What to do
What lines in the records below mention "data"? List them all.
++++ Supplied material ++++
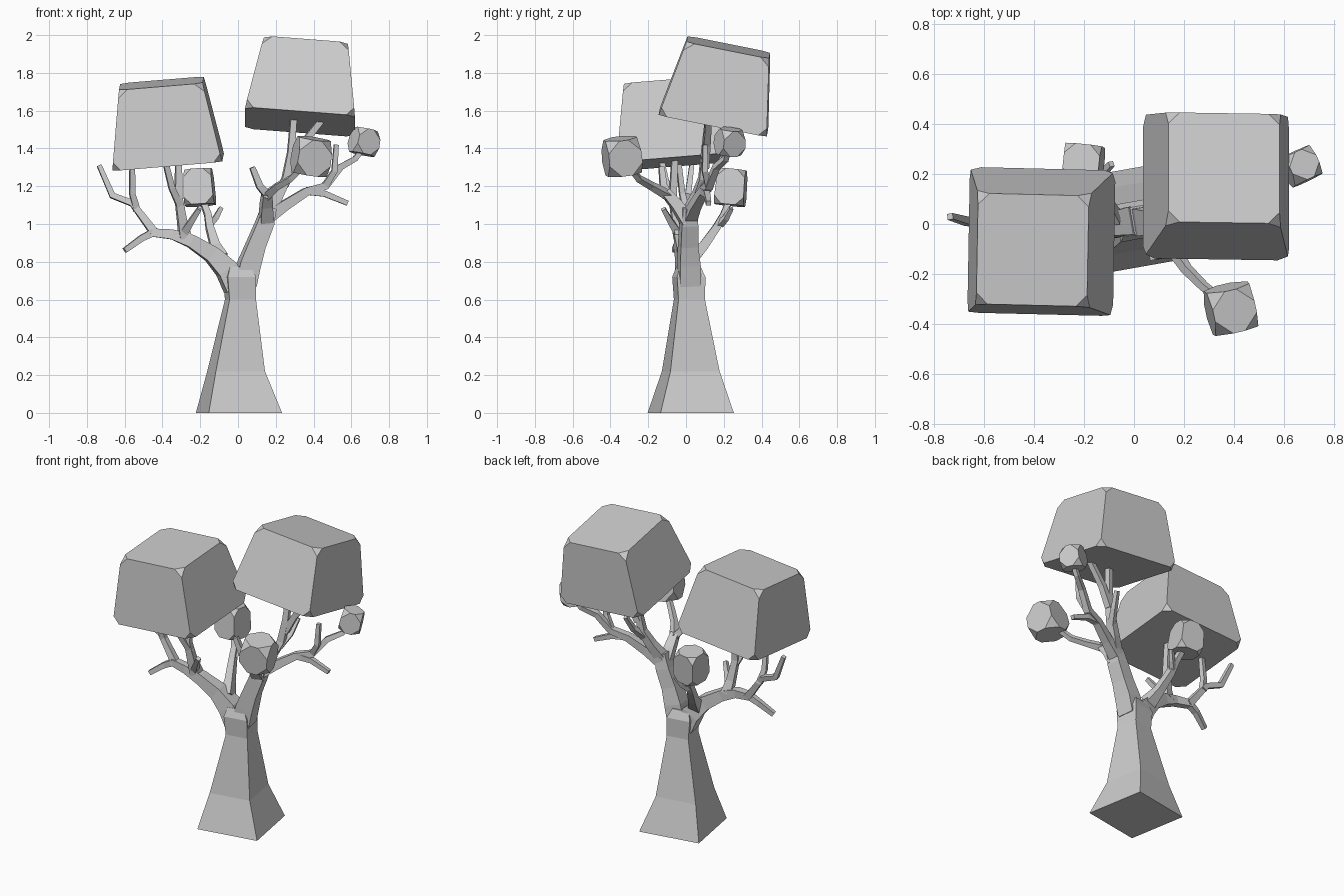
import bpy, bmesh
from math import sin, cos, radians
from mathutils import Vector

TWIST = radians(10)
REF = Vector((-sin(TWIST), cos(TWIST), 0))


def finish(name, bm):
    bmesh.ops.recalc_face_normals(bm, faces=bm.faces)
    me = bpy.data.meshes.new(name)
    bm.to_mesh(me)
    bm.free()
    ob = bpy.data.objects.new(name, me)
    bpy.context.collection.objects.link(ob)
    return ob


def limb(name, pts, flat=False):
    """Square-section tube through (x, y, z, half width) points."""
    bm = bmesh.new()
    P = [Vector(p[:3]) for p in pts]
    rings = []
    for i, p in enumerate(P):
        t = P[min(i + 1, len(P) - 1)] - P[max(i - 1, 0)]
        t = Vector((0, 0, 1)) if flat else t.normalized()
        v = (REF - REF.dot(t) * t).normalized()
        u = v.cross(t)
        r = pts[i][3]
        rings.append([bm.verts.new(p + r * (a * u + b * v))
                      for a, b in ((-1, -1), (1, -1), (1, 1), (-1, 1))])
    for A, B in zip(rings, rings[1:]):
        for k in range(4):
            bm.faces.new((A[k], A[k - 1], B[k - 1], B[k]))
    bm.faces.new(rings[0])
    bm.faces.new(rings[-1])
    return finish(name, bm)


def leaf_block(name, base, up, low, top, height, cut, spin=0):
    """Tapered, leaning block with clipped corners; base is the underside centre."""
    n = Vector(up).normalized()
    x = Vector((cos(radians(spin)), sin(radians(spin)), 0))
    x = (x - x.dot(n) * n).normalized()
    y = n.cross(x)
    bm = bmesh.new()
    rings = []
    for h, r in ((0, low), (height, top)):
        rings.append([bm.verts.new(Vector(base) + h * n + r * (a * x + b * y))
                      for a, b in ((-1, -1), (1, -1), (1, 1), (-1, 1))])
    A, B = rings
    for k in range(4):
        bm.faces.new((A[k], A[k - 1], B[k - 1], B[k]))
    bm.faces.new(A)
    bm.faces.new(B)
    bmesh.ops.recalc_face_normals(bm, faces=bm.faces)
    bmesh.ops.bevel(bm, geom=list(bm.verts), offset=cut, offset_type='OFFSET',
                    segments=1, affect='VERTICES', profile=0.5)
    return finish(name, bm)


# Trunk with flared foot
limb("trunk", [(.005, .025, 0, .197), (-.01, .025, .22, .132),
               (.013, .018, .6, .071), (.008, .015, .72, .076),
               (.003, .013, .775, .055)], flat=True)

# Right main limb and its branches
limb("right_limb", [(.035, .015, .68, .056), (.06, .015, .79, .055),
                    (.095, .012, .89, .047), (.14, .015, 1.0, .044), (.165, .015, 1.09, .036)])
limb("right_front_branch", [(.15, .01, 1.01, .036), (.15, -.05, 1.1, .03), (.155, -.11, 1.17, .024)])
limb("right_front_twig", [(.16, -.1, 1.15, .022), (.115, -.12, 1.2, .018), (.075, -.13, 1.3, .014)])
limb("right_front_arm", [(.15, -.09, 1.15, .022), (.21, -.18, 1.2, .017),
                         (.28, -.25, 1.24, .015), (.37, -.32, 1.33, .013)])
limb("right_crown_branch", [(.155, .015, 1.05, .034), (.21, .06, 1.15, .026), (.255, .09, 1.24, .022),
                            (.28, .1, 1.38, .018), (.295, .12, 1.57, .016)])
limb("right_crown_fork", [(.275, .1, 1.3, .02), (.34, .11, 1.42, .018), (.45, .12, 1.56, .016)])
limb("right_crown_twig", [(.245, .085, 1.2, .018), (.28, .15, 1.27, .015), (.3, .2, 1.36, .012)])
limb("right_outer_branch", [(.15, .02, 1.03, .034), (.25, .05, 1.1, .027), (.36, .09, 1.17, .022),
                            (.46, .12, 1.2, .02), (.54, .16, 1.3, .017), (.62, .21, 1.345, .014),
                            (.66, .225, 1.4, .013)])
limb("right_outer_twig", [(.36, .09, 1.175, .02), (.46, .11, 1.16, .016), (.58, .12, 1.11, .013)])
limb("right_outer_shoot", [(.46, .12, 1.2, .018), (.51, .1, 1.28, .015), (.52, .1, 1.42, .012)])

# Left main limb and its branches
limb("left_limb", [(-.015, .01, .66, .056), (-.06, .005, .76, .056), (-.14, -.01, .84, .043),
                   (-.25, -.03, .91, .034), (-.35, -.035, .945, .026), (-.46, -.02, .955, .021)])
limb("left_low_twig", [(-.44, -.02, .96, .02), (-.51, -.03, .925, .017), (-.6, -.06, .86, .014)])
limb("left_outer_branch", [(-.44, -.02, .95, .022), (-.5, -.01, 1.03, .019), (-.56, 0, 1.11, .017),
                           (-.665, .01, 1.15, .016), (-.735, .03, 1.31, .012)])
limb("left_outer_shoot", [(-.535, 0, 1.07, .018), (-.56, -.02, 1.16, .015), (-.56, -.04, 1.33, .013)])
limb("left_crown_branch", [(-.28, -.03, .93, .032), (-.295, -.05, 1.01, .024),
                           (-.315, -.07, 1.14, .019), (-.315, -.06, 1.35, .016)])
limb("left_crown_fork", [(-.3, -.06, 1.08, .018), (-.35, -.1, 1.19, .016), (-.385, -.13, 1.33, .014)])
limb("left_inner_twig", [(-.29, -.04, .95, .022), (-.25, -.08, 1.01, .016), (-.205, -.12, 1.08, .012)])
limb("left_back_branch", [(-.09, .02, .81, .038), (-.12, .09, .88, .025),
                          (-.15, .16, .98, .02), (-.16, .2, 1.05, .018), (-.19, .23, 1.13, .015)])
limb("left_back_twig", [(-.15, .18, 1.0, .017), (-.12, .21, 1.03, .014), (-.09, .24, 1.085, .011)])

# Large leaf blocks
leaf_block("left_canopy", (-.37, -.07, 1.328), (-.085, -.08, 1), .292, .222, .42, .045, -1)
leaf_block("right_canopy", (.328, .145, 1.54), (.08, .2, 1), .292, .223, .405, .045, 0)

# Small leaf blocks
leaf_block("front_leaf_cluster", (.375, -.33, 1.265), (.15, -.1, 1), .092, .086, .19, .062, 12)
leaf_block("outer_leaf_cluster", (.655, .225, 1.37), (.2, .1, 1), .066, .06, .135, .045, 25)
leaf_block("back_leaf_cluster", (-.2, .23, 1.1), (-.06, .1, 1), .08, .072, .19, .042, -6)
++++
Worked solution
    me = bpy.data.meshes.new(name)
    ob = bpy.data.objects.new(name, me)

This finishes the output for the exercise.